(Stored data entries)
#####
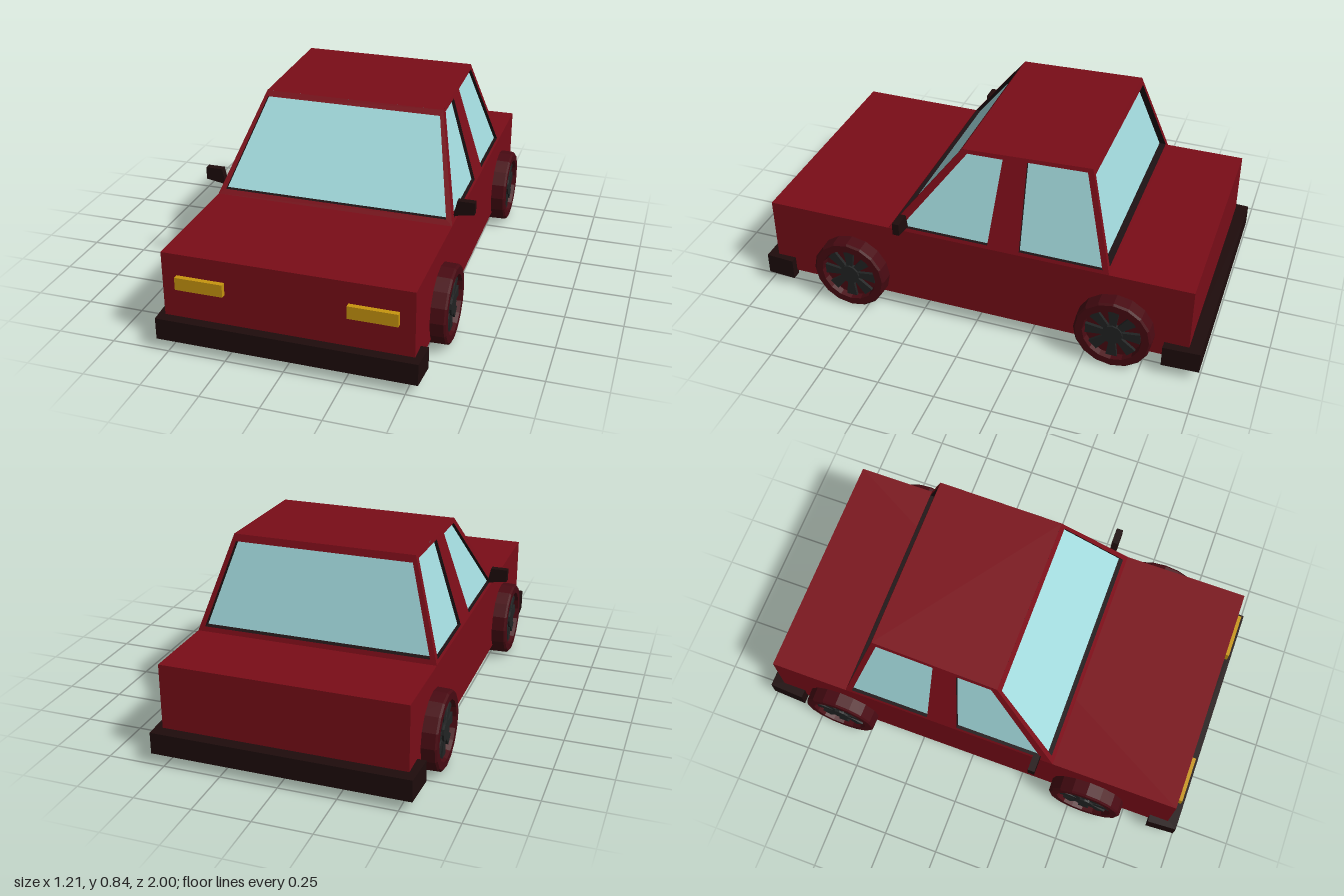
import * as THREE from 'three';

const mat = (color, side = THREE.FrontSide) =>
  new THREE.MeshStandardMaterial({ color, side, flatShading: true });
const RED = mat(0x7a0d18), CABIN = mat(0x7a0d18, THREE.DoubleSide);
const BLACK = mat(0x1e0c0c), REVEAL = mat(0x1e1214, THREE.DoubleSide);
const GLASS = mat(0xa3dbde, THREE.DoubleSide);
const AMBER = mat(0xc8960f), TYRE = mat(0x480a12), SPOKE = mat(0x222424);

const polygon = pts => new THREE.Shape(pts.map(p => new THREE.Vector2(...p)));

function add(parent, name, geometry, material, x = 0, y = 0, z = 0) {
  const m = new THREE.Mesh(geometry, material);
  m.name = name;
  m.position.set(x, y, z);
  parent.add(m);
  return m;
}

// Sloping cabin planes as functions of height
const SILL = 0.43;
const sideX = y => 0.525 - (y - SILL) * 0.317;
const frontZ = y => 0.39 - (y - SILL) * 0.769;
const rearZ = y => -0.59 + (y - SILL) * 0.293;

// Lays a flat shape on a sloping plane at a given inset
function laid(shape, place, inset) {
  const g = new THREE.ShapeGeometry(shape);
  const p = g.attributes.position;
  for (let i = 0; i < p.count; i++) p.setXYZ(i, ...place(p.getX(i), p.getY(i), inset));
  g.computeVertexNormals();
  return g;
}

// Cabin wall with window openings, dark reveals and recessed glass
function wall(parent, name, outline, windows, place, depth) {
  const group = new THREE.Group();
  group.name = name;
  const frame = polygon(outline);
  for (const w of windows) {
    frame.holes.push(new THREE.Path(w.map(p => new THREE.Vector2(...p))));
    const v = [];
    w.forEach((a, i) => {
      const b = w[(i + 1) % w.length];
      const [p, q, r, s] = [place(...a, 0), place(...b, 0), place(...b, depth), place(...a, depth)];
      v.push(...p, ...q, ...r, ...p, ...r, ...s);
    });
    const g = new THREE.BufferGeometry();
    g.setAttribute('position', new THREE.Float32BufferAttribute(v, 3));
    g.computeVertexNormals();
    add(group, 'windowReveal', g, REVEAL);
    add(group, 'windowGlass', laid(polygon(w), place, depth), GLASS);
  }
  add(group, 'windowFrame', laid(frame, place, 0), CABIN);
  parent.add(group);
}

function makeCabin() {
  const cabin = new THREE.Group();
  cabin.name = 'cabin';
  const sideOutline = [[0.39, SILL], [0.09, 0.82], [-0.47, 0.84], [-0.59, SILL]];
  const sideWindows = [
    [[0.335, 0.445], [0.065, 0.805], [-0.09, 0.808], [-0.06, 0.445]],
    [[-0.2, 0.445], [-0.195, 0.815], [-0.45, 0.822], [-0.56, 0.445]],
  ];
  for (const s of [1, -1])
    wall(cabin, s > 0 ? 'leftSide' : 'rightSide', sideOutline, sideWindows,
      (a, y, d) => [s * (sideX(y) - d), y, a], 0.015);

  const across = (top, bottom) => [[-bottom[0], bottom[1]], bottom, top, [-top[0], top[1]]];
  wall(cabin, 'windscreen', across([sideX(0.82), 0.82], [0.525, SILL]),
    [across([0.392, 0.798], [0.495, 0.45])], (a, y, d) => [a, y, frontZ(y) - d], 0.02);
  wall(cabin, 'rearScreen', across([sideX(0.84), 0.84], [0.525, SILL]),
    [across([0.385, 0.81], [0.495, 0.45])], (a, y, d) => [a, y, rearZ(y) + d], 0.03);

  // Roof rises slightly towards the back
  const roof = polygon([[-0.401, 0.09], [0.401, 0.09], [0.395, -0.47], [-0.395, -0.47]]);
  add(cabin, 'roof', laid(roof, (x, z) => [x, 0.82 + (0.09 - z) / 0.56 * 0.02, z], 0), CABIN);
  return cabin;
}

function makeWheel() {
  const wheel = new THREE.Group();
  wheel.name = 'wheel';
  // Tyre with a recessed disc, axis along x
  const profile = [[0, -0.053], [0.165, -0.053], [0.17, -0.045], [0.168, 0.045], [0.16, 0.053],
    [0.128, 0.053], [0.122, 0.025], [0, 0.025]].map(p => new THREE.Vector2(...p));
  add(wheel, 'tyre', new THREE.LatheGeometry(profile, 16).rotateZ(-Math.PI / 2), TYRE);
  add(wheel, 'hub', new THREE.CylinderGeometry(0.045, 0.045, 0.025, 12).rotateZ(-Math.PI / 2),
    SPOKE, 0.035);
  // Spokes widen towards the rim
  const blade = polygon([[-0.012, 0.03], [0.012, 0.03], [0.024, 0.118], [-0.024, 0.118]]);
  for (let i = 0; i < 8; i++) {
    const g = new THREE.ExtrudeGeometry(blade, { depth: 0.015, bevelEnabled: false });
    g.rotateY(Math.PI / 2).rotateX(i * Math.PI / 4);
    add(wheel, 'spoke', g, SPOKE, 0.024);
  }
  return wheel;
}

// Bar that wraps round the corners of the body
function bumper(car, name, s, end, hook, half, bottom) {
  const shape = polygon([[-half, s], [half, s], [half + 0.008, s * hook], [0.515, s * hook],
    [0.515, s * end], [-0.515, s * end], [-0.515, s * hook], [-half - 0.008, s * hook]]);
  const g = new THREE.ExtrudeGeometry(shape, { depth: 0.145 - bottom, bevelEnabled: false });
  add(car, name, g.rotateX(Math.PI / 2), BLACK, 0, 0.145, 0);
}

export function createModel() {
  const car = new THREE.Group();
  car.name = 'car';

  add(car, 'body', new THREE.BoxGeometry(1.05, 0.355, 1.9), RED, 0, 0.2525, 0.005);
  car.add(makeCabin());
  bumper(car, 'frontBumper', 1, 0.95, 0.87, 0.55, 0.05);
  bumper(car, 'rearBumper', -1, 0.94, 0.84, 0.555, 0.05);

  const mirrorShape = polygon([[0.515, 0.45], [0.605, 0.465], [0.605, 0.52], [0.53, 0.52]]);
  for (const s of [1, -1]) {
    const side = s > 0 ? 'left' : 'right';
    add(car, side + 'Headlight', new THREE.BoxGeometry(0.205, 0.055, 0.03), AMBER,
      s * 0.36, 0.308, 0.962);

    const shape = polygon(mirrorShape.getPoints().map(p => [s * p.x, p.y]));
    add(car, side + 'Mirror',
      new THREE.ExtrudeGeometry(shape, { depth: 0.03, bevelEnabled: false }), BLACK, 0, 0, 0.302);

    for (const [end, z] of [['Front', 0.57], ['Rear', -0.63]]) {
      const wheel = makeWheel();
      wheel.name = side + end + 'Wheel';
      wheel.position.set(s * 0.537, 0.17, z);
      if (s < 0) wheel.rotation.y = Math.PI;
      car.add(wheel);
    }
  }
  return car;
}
#####
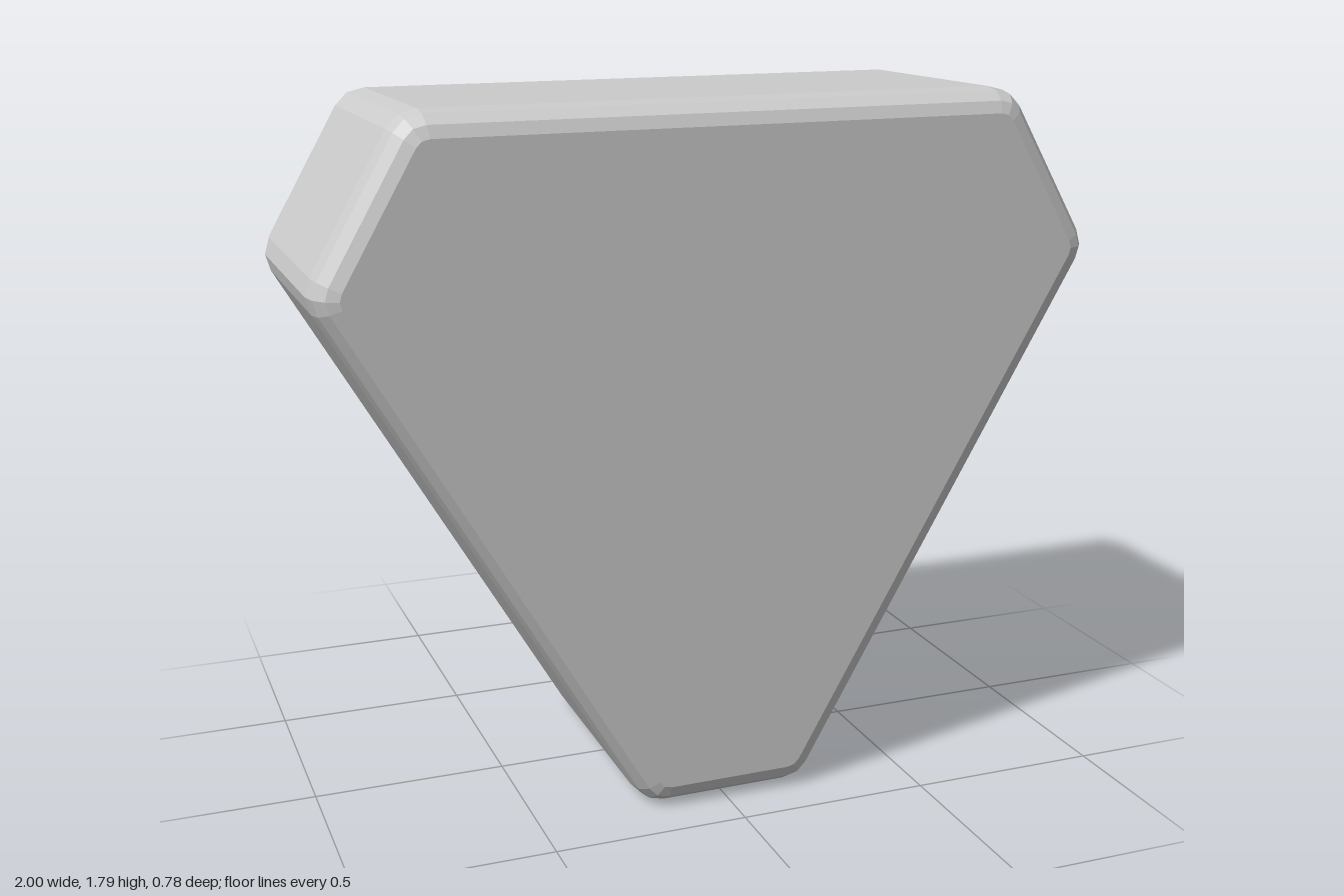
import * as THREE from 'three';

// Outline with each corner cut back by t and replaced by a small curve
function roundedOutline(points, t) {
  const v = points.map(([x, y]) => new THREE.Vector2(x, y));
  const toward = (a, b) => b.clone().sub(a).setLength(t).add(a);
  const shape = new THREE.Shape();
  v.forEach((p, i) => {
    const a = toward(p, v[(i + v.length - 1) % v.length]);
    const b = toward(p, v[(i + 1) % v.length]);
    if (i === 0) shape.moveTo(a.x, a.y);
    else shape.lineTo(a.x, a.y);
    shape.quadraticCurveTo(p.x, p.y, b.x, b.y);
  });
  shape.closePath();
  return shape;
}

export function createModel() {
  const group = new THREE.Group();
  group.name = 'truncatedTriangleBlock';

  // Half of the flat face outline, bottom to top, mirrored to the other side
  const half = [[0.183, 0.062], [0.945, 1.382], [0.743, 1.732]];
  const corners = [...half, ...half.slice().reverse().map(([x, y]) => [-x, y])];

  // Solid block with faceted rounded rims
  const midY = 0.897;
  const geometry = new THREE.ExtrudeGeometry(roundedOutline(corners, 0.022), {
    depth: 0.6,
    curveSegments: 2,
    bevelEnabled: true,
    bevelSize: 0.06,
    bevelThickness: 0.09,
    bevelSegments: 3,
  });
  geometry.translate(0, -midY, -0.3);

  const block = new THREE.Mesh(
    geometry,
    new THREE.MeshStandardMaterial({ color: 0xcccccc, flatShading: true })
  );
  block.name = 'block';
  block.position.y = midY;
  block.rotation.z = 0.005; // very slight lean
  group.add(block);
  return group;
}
#####
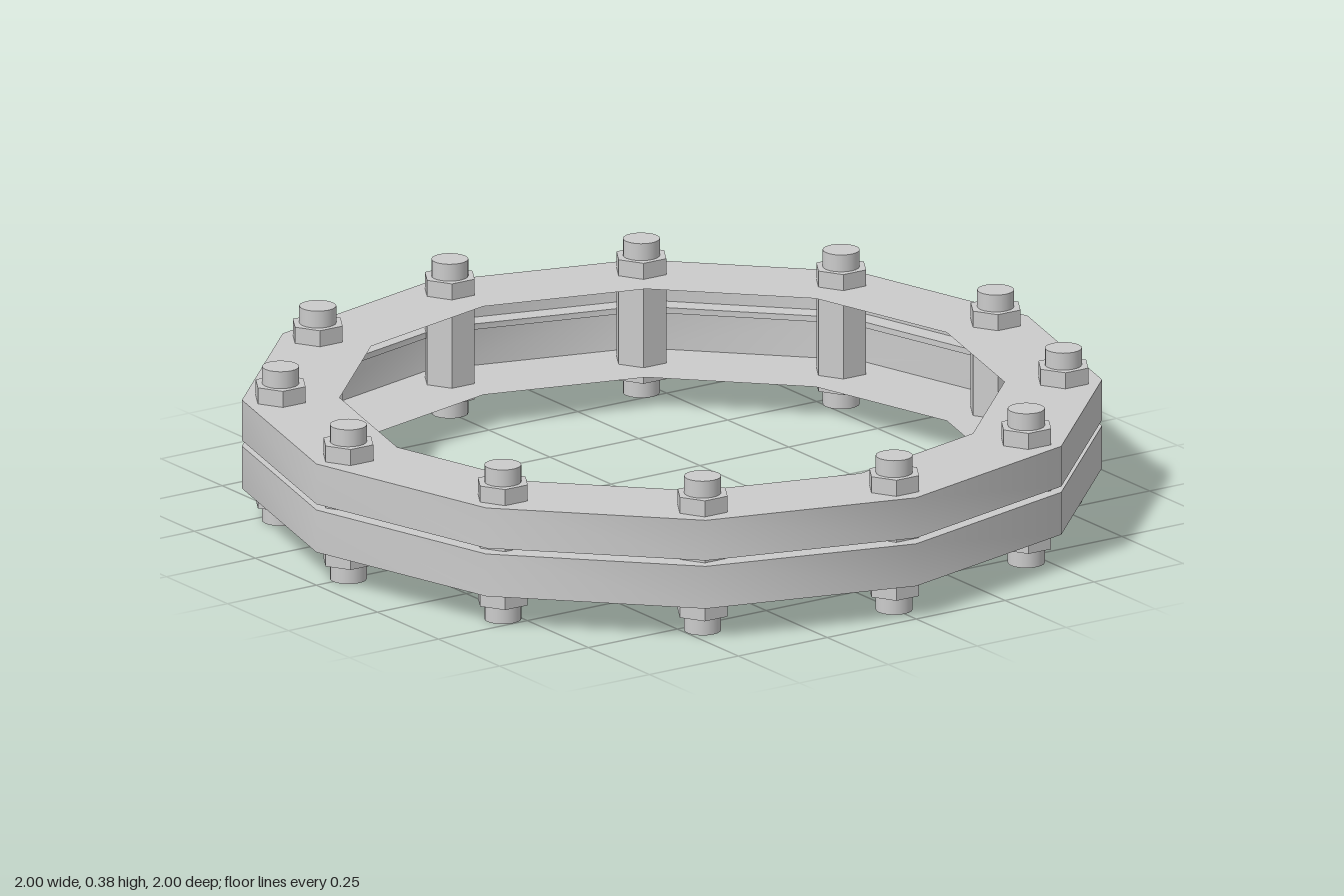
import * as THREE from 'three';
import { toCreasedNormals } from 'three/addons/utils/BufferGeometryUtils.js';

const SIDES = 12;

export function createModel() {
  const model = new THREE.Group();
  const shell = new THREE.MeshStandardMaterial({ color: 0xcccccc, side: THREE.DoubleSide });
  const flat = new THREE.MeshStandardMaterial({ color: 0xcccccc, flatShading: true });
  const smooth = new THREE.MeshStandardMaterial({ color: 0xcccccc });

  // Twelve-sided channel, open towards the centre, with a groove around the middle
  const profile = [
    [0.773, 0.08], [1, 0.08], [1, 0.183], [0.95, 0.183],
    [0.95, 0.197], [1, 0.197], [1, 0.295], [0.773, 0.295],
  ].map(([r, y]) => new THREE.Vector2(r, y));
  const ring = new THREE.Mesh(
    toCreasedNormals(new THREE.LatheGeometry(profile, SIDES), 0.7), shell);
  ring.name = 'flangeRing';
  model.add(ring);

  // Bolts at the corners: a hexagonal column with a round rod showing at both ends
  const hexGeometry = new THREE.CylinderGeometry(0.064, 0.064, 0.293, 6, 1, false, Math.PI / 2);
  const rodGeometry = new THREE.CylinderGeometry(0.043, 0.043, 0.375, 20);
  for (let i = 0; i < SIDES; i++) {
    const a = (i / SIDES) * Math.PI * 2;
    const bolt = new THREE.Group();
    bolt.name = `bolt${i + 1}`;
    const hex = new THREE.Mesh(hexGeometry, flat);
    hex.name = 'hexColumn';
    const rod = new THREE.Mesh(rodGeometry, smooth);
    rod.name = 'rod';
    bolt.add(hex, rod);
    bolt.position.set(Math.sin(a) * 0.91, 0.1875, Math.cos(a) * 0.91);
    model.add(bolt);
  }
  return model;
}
#####
Problem statement.
The reply should consist solely of the lines above from the one that has "functions of height" through the one that has "for (const w", reproduced exactly.

Output for this task.
// Sloping cabin planes as functions of height
const SILL = 0.43;
const sideX = y => 0.525 - (y - SILL) * 0.317;
const frontZ = y => 0.39 - (y - SILL) * 0.769;
const rearZ = y => -0.59 + (y - SILL) * 0.293;

// Lays a flat shape on a sloping plane at a given inset
function laid(shape, place, inset) {
  const g = new THREE.ShapeGeometry(shape);
  const p = g.attributes.position;
  for (let i = 0; i < p.count; i++) p.setXYZ(i, ...place(p.getX(i), p.getY(i), inset));
  g.computeVertexNormals();
  return g;
}

// Cabin wall with window openings, dark reveals and recessed glass
function wall(parent, name, outline, windows, place, depth) {
  const group = new THREE.Group();
  group.name = name;
  const frame = polygon(outline);
  for (const w of windows) {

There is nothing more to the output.